Raw data below:
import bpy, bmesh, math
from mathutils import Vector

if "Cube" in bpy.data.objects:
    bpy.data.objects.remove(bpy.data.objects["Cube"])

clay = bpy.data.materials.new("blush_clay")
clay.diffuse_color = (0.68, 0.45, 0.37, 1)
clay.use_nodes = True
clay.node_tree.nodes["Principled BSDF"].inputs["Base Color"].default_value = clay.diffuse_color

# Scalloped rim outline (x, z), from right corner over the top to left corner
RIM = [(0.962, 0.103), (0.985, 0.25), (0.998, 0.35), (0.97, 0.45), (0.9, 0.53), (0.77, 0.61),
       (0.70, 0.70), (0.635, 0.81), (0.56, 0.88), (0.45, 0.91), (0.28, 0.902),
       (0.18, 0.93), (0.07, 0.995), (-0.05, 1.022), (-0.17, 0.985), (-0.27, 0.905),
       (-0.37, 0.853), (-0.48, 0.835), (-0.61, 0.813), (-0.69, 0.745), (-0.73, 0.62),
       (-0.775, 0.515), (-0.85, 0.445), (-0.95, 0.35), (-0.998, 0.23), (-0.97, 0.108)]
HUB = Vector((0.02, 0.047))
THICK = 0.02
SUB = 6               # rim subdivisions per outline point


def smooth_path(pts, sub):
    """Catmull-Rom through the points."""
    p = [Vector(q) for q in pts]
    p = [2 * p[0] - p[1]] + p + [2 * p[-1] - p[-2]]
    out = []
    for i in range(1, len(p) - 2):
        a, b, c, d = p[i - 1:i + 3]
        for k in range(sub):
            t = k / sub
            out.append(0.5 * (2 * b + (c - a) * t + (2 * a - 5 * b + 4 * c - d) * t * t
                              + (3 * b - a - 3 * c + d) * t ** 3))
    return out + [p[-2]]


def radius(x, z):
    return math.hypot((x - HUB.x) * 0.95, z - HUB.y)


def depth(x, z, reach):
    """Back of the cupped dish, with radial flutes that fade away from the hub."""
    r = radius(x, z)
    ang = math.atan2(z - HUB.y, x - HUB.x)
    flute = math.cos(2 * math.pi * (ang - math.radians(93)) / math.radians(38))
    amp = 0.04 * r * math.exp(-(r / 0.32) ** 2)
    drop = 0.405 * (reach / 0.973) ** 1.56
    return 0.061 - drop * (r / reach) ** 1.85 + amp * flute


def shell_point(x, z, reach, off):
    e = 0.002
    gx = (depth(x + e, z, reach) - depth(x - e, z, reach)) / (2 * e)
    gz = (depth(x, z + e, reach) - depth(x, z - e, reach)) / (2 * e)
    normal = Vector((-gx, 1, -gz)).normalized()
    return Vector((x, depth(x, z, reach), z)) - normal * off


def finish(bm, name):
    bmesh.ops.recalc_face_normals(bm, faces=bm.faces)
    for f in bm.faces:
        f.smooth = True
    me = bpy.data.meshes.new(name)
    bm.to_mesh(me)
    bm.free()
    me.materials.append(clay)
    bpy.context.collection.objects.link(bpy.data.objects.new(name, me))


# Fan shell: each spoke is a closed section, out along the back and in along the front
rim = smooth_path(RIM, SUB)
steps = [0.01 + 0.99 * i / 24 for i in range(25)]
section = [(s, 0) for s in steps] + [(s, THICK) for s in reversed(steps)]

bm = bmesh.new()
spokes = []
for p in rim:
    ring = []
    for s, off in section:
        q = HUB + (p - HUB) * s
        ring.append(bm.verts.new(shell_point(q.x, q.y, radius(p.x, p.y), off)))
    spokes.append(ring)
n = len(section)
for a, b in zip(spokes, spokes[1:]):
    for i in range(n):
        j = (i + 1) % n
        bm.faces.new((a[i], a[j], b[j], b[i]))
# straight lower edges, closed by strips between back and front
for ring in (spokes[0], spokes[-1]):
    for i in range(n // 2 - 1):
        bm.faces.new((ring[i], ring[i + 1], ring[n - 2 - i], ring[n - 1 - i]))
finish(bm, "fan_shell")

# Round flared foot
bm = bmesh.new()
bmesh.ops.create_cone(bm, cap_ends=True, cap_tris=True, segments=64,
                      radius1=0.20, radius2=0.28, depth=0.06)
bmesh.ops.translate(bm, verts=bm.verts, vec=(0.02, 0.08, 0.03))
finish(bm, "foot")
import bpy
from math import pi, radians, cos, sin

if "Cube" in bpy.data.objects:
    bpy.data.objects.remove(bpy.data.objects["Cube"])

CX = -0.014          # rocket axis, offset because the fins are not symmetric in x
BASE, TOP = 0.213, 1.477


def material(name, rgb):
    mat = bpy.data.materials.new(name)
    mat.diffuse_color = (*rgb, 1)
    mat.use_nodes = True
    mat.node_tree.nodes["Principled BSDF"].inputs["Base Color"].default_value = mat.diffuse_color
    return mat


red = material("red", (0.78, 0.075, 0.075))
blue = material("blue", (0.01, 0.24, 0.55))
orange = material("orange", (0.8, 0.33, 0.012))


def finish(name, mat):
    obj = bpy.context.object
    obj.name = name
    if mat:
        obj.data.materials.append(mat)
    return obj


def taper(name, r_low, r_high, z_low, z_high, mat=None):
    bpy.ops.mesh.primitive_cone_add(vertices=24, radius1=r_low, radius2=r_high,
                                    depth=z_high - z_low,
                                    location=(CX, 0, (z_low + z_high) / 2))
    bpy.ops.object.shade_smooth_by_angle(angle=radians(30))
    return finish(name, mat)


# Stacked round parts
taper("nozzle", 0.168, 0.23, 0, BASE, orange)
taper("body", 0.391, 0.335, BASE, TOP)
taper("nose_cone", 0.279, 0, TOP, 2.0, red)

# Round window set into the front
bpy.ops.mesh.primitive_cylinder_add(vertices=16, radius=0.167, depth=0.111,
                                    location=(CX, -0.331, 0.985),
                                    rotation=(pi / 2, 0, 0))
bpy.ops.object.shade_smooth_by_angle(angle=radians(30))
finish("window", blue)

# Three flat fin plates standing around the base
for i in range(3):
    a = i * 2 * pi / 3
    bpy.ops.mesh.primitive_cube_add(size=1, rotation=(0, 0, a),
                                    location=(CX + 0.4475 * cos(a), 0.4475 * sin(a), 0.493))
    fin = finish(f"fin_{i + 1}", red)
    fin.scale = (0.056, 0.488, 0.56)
End of Raw data.
#### Task requirements
Your reply must contain exactly the lines from the first line of the data through the line holding "me = bpy.data.meshes.new(name)", and nothing more.

#### Output of the exercise
import bpy, bmesh, math
from mathutils import Vector

if "Cube" in bpy.data.objects:
    bpy.data.objects.remove(bpy.data.objects["Cube"])

clay = bpy.data.materials.new("blush_clay")
clay.diffuse_color = (0.68, 0.45, 0.37, 1)
clay.use_nodes = True
clay.node_tree.nodes["Principled BSDF"].inputs["Base Color"].default_value = clay.diffuse_color

# Scalloped rim outline (x, z), from right corner over the top to left corner
RIM = [(0.962, 0.103), (0.985, 0.25), (0.998, 0.35), (0.97, 0.45), (0.9, 0.53), (0.77, 0.61),
       (0.70, 0.70), (0.635, 0.81), (0.56, 0.88), (0.45, 0.91), (0.28, 0.902),
       (0.18, 0.93), (0.07, 0.995), (-0.05, 1.022), (-0.17, 0.985), (-0.27, 0.905),
       (-0.37, 0.853), (-0.48, 0.835), (-0.61, 0.813), (-0.69, 0.745), (-0.73, 0.62),
       (-0.775, 0.515), (-0.85, 0.445), (-0.95, 0.35), (-0.998, 0.23), (-0.97, 0.108)]
HUB = Vector((0.02, 0.047))
THICK = 0.02
SUB = 6               # rim subdivisions per outline point


def smooth_path(pts, sub):
    """Catmull-Rom through the points."""
    p = [Vector(q) for q in pts]
    p = [2 * p[0] - p[1]] + p + [2 * p[-1] - p[-2]]
    out = []
    for i in range(1, len(p) - 2):
        a, b, c, d = p[i - 1:i + 3]
        for k in range(sub):
            t = k / sub
            out.append(0.5 * (2 * b + (c - a) * t + (2 * a - 5 * b + 4 * c - d) * t * t
                              + (3 * b - a - 3 * c + d) * t ** 3))
    return out + [p[-2]]


def radius(x, z):
    return math.hypot((x - HUB.x) * 0.95, z - HUB.y)


def depth(x, z, reach):
    """Back of the cupped dish, with radial flutes that fade away from the hub."""
    r = radius(x, z)
    ang = math.atan2(z - HUB.y, x - HUB.x)
    flute = math.cos(2 * math.pi * (ang - math.radians(93)) / math.radians(38))
    amp = 0.04 * r * math.exp(-(r / 0.32) ** 2)
    drop = 0.405 * (reach / 0.973) ** 1.56
    return 0.061 - drop * (r / reach) ** 1.85 + amp * flute


def shell_point(x, z, reach, off):
    e = 0.002
    gx = (depth(x + e, z, reach) - depth(x - e, z, reach)) / (2 * e)
    gz = (depth(x, z + e, reach) - depth(x, z - e, reach)) / (2 * e)
    normal = Vector((-gx, 1, -gz)).normalized()
    return Vector((x, depth(x, z, reach), z)) - normal * off


def finish(bm, name):
    bmesh.ops.recalc_face_normals(bm, faces=bm.faces)
    for f in bm.faces:
        f.smooth = True
    me = bpy.data.meshes.new(name)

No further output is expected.